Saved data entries
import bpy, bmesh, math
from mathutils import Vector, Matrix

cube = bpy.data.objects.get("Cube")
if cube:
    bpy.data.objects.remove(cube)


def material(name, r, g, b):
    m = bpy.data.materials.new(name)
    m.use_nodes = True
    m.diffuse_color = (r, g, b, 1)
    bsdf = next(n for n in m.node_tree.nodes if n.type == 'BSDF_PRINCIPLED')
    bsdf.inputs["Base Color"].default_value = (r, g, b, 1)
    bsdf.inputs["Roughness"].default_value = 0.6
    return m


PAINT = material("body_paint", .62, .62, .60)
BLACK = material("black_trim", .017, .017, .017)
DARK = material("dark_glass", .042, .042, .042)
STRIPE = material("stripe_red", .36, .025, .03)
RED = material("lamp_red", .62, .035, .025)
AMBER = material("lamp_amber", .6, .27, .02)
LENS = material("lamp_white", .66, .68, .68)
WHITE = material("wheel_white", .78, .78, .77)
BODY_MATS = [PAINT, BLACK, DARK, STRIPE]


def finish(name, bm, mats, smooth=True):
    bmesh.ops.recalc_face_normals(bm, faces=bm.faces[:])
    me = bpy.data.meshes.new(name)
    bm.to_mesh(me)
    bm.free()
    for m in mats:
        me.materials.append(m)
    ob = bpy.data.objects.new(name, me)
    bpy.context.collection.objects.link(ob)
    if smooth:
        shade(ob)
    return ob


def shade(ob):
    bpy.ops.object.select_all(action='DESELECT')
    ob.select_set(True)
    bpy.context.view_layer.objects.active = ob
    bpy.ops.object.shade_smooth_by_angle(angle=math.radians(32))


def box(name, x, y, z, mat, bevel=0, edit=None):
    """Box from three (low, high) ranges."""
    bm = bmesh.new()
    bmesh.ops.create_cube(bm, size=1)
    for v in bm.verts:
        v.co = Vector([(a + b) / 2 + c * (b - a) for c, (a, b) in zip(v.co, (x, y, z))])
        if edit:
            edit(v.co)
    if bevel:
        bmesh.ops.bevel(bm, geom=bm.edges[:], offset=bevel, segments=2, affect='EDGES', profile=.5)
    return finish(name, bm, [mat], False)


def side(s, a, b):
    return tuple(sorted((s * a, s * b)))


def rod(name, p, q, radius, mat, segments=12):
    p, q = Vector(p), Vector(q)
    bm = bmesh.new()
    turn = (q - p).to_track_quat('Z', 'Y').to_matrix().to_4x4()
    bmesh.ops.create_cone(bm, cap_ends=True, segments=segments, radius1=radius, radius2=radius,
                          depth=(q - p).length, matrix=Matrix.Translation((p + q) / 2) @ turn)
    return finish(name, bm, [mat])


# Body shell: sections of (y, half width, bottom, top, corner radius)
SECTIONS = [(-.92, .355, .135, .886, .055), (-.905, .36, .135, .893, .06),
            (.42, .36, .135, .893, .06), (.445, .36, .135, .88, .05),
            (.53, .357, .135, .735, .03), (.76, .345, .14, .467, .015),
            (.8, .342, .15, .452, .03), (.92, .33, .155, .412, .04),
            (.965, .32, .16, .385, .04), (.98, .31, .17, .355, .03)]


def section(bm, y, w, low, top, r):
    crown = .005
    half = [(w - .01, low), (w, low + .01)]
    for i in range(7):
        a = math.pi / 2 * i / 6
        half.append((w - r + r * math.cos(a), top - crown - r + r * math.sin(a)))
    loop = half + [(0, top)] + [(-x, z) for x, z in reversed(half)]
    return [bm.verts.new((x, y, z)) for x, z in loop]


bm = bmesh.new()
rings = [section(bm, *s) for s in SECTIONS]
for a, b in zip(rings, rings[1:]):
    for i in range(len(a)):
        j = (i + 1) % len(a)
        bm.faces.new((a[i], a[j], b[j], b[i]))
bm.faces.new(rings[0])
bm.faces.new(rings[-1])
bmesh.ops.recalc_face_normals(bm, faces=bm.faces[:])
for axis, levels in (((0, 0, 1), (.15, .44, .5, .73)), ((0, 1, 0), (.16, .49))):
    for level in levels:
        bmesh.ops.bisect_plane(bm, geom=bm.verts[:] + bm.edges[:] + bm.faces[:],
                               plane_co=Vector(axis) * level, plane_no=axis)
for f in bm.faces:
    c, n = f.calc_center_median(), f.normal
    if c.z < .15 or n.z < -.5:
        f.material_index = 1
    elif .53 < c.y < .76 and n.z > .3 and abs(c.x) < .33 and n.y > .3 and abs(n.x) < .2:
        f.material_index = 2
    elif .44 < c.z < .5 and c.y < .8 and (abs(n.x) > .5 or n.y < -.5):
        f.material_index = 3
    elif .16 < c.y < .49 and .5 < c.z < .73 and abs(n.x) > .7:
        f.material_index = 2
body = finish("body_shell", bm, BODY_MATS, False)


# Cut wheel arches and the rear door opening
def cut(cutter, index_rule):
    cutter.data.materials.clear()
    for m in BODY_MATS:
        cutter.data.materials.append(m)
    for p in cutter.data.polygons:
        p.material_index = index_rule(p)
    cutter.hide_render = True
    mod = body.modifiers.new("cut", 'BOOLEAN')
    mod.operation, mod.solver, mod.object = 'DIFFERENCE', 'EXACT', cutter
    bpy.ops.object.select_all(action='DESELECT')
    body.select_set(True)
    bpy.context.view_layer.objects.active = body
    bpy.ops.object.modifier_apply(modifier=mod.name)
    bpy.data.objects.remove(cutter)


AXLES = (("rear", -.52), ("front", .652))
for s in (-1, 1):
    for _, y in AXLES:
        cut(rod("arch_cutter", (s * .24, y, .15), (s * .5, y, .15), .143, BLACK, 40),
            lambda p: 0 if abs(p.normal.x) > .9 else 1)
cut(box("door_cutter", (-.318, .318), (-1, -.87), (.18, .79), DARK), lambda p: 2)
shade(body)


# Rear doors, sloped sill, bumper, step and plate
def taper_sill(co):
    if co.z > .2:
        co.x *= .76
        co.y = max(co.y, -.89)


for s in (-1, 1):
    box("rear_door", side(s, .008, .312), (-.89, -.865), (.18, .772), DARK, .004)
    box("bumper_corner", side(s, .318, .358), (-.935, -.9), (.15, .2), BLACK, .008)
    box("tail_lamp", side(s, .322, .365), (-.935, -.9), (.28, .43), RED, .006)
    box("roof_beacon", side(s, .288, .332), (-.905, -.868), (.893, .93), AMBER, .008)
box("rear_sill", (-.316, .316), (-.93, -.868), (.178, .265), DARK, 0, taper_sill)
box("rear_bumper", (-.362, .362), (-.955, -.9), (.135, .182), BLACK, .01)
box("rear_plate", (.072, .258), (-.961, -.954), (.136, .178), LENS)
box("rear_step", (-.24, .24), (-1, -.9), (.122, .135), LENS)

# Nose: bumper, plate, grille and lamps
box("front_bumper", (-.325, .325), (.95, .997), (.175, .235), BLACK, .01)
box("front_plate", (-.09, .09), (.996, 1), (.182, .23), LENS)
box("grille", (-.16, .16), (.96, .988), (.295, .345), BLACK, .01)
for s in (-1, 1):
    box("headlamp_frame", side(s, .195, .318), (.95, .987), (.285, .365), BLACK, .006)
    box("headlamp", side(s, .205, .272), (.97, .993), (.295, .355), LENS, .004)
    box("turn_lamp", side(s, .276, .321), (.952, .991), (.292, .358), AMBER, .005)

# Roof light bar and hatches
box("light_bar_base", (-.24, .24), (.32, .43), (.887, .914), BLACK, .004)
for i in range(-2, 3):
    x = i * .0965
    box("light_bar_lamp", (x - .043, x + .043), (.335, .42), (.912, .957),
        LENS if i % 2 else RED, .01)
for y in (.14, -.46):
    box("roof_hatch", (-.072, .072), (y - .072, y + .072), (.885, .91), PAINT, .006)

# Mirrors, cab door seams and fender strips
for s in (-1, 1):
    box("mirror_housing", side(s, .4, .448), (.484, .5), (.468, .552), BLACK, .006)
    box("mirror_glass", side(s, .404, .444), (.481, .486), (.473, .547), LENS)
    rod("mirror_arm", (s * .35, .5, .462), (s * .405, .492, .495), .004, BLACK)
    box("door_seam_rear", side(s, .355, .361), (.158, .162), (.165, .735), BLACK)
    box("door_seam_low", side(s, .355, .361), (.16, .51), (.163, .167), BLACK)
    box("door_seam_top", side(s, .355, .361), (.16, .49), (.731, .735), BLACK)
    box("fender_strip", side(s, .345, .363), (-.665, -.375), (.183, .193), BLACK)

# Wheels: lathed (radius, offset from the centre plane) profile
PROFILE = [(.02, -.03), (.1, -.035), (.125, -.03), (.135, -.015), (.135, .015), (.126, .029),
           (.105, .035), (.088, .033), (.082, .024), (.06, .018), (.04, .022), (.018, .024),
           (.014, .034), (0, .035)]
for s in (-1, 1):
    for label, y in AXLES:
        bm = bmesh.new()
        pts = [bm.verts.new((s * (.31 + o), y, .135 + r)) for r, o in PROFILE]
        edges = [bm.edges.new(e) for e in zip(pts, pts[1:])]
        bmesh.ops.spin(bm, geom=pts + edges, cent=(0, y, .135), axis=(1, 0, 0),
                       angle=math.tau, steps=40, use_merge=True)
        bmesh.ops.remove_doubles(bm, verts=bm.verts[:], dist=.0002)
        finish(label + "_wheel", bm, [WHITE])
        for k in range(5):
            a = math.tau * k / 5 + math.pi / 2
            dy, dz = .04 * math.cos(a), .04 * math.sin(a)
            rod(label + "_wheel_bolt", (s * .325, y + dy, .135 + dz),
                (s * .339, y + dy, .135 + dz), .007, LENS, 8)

- _Goal of the exercise_
Please return only the lines above, starting at the line that has "turn = (q - p).to_track_quat('Z', 'Y').to_matrix().to_4x4()" and ending at the line that has "elif .53 < c.y", keeping both and leaving each one unchanged.

- _Written reply_
    turn = (q - p).to_track_quat('Z', 'Y').to_matrix().to_4x4()
    bmesh.ops.create_cone(bm, cap_ends=True, segments=segments, radius1=radius, radius2=radius,
                          depth=(q - p).length, matrix=Matrix.Translation((p + q) / 2) @ turn)
    return finish(name, bm, [mat])


# Body shell: sections of (y, half width, bottom, top, corner radius)
SECTIONS = [(-.92, .355, .135, .886, .055), (-.905, .36, .135, .893, .06),
            (.42, .36, .135, .893, .06), (.445, .36, .135, .88, .05),
            (.53, .357, .135, .735, .03), (.76, .345, .14, .467, .015),
            (.8, .342, .15, .452, .03), (.92, .33, .155, .412, .04),
            (.965, .32, .16, .385, .04), (.98, .31, .17, .355, .03)]


def section(bm, y, w, low, top, r):
    crown = .005
    half = [(w - .01, low), (w, low + .01)]
    for i in range(7):
        a = math.pi / 2 * i / 6
        half.append((w - r + r * math.cos(a), top - crown - r + r * math.sin(a)))
    loop = half + [(0, top)] + [(-x, z) for x, z in reversed(half)]
    return [bm.verts.new((x, y, z)) for x, z in loop]


bm = bmesh.new()
rings = [section(bm, *s) for s in SECTIONS]
for a, b in zip(rings, rings[1:]):
    for i in range(len(a)):
        j = (i + 1) % len(a)
        bm.faces.new((a[i], a[j], b[j], b[i]))
bm.faces.new(rings[0])
bm.faces.new(rings[-1])
bmesh.ops.recalc_face_normals(bm, faces=bm.faces[:])
for axis, levels in (((0, 0, 1), (.15, .44, .5, .73)), ((0, 1, 0), (.16, .49))):
    for level in levels:
        bmesh.ops.bisect_plane(bm, geom=bm.verts[:] + bm.edges[:] + bm.faces[:],
                               plane_co=Vector(axis) * level, plane_no=axis)
for f in bm.faces:
    c, n = f.calc_center_median(), f.normal
    if c.z < .15 or n.z < -.5:
        f.material_index = 1
    elif .53 < c.y < .76 and n.z > .3 and abs(c.x) < .33 and n.y > .3 and abs(n.x) < .2:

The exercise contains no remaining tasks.